"You're shut off from the rest of the world and outside distractions, so all you can do is focus on what you really want."
She continued, "It's just you and your feelings, and you're talking about them all day. It's like this is the only man or woman in the entire world, the producers are your parents, and the girls are your only friends,"
"If you have an actual connection with the lead, it takes things to another level because at first, you're sceptical, and then you're like 'Oh my gosh, they gave me a group date rose,' 'they looked at me this way,' and you realise 'this can be real,' and you start believing it."
Of course, the influx of romance isn't solely due to their living arrangements. As we know, Bachelor dates are elaborately planned and excessively romantic—from mountain climbing to fencing to candlelit dinners—you name it, they do it.
And thanks to those over-the-top activities—that wouldn't necessarily happen in the real world—the enticing atmosphere also offers contestants' rose-tinted glasses (no pun intended), messing with their desires and emotions.
"It's science: studies find that adrenaline rushes can help spark sexual attraction," Dr. Willeumier explains.
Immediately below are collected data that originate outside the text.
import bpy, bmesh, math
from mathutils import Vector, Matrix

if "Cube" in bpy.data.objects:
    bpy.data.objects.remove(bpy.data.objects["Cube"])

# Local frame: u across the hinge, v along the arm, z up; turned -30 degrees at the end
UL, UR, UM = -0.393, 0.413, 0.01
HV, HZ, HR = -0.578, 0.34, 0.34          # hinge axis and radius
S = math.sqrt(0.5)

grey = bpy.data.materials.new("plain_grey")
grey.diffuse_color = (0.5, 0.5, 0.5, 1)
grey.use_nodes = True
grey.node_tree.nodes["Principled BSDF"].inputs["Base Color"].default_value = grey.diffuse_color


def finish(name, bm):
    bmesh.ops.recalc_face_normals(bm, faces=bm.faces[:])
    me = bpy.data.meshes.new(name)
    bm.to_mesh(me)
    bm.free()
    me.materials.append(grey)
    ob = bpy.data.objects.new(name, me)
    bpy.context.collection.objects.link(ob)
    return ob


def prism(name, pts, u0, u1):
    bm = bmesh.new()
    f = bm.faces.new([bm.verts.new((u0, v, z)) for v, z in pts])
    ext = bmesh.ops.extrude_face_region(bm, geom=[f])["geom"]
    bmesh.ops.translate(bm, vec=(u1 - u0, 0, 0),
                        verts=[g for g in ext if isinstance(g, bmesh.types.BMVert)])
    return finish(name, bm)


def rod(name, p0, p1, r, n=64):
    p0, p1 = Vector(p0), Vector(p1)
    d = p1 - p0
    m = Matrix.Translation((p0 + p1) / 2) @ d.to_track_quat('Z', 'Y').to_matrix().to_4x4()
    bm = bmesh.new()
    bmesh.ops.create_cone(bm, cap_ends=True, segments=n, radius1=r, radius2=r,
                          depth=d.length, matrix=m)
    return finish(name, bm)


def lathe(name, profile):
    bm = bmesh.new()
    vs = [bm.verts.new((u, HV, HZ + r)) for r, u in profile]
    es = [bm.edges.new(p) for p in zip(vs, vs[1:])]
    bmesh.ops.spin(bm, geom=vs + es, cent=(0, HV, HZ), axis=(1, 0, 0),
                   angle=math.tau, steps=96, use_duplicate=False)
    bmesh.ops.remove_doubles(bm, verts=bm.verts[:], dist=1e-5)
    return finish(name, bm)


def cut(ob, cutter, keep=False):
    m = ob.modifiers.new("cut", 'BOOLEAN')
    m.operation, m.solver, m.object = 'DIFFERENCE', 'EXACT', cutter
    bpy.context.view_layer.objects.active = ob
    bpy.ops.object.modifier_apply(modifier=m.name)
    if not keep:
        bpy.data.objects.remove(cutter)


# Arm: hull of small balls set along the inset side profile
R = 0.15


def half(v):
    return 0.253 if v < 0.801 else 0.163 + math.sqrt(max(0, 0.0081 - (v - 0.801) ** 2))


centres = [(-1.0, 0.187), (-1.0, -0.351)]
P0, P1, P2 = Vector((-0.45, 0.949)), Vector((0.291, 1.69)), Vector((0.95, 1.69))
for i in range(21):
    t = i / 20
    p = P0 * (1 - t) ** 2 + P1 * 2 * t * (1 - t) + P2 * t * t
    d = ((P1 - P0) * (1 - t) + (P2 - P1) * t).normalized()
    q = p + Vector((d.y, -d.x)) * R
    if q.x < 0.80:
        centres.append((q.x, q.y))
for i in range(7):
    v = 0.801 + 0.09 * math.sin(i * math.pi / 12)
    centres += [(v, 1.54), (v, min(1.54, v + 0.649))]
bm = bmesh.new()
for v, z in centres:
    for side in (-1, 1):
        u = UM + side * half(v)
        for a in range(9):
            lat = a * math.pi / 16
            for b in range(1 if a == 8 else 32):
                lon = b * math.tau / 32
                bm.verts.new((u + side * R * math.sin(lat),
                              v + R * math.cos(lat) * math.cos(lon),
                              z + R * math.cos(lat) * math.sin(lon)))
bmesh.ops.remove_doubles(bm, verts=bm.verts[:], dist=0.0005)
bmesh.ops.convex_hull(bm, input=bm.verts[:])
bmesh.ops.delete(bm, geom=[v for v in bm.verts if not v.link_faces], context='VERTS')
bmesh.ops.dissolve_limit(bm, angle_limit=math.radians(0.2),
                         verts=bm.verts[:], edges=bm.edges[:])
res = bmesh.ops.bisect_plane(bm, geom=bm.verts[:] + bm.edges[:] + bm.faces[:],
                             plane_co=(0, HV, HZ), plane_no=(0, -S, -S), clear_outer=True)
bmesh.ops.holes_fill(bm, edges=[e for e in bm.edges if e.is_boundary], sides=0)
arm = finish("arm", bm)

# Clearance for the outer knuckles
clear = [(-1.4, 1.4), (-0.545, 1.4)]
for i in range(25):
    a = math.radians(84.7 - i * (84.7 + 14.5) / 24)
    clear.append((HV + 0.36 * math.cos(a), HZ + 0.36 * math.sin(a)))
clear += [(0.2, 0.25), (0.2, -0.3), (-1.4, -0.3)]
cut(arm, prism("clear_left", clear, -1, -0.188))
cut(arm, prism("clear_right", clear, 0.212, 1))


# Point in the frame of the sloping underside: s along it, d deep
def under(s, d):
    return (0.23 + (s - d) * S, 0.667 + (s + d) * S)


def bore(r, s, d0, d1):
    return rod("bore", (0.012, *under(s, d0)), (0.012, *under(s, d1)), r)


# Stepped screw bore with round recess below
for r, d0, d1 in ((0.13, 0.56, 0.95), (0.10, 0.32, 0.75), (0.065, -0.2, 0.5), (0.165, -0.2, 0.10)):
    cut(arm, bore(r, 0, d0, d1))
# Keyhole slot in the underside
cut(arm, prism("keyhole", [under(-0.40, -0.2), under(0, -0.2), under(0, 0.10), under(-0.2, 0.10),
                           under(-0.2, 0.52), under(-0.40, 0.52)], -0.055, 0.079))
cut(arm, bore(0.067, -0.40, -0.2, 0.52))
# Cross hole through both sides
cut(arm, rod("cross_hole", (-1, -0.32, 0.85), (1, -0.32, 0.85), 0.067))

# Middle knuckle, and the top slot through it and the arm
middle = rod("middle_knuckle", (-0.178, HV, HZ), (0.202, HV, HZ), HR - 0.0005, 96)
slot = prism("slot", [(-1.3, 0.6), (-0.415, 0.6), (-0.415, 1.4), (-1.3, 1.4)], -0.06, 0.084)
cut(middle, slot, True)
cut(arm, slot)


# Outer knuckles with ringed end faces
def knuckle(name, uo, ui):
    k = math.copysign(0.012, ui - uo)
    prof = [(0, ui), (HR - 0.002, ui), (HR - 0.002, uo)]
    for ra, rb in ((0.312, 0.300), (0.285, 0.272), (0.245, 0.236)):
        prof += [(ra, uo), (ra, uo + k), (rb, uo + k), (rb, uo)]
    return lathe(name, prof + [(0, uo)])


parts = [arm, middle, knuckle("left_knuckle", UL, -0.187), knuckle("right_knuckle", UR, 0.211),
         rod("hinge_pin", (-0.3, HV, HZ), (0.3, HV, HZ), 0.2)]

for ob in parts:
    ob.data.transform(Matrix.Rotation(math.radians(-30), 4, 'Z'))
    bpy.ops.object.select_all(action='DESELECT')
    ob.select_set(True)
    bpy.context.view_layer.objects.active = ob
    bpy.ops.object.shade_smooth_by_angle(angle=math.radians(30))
Naturally, the rush of endorphins aren't simply a result of one too many moonlit kisses under the stars, the brain plays a rather vital part in the entire process, with neurochemicals in directly impacting how their emotions play out.
"When the lead begins his journey on The Bachelor, he is initially in the attraction phase of love, with a surge of testosterone driving the more physical aspects of love," she reveals.
"There's also the release of dopamine in the pleasure centres of his brain. These neurochemicals provide the energy, focused attention, excitement, hope, motivation, goal-directed behaviour, craving, and longing that drives the early stages of love and gives him the stamina required to court the ladies."
"Other neurochemicals related to stress and excitement (like norepinephrine and cortisol) are also released, while some of the more calming neurotransmitters (like serotonin) are lower."
And while we continue to profess how the heart wants what it wants, it's important to note that the process of falling in love isn't as simple as going from A to B. In fact, it happens in three stages: lust, attraction and attachment.
It's in the attachment phase where couples can build a bond with one another and, you guessed it, confess their love for each other—which in Bachelor universe, traditionally takes place in the season finale.
Not ones to claim that love is a lie, there is also an incredibly logical reason as to why most reality TV relationships end up fizzling out post-show.
"On the show, you're away from work and you're going on all of these wild dates, but what is your real world scenario?" she suggests. "What do you and your new fiancé do individually on the weekends? What are you both like at home after work? After the show, you're back in the real world. How compatible are you, truly?"
Given that off-screen romances often fall prey to the perils of real life challenges, who's to say that can't happen to those who find love in less traditional ways?
So remember, this year, while we sceptically watch The Bachelor—who we're expecting to be another mildly famous face—there's some significant science to consider.